**What you should do:** Whenever a line in the data holds the string "heights", pull that line out.

== Exercise materials ==

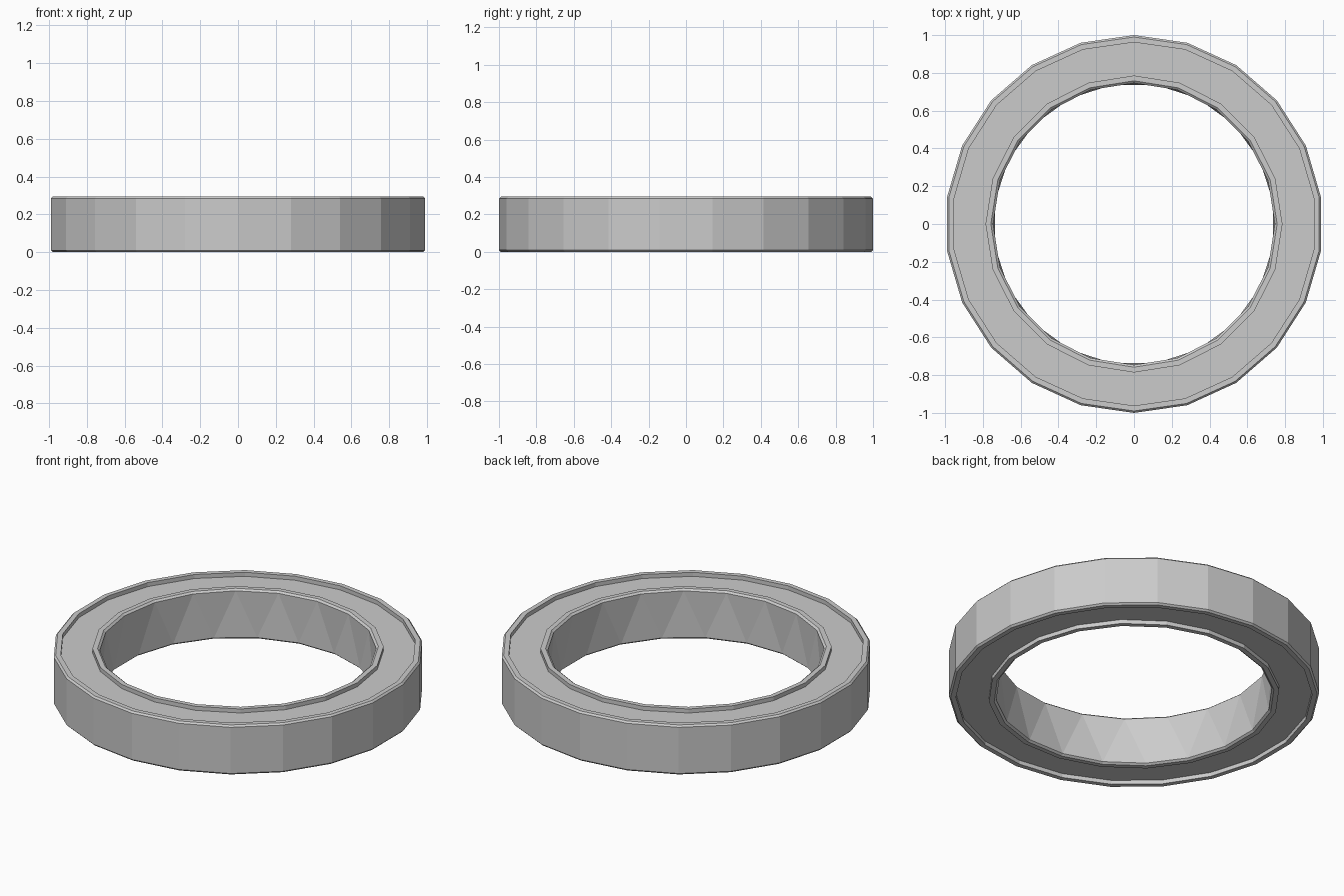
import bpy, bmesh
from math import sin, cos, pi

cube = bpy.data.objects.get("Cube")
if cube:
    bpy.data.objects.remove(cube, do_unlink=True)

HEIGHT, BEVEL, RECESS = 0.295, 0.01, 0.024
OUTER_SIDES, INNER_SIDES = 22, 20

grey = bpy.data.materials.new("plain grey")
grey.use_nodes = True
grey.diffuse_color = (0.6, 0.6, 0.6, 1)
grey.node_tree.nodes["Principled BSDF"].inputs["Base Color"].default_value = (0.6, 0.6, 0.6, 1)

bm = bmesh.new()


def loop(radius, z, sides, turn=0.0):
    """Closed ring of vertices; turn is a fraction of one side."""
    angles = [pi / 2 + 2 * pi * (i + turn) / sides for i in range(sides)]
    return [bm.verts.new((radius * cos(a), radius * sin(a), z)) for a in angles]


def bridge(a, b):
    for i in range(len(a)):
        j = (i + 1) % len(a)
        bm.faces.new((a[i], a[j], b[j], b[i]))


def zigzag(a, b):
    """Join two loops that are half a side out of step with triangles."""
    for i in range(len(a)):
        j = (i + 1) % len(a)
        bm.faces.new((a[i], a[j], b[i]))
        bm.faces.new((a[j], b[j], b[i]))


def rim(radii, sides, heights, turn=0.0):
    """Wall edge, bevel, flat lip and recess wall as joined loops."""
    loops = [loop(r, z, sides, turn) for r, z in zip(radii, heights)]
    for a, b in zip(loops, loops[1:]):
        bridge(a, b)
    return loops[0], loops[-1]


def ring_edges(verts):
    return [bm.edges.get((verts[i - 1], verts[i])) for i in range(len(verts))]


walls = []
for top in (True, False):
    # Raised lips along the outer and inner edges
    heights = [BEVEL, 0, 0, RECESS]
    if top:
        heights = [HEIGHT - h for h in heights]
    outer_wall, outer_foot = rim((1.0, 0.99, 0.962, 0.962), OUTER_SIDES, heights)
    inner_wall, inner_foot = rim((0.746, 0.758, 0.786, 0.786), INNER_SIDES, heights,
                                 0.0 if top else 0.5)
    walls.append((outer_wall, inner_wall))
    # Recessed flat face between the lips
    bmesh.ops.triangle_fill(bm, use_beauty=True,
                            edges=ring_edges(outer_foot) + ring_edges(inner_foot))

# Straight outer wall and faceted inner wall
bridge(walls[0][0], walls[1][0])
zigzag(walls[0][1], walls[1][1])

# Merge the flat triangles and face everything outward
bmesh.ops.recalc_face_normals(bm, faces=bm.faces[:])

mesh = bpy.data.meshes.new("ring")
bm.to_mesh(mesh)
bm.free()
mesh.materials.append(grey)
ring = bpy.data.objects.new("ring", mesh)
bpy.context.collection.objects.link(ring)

===

**Output below:**
def rim(radii, sides, heights, turn=0.0):
    loops = [loop(r, z, sides, turn) for r, z in zip(radii, heights)]
    heights = [BEVEL, 0, 0, RECESS]
        heights = [HEIGHT - h for h in heights]
    outer_wall, outer_foot = rim((1.0, 0.99, 0.962, 0.962), OUTER_SIDES, heights)
    inner_wall, inner_foot = rim((0.746, 0.758, 0.786, 0.786), INNER_SIDES, heights,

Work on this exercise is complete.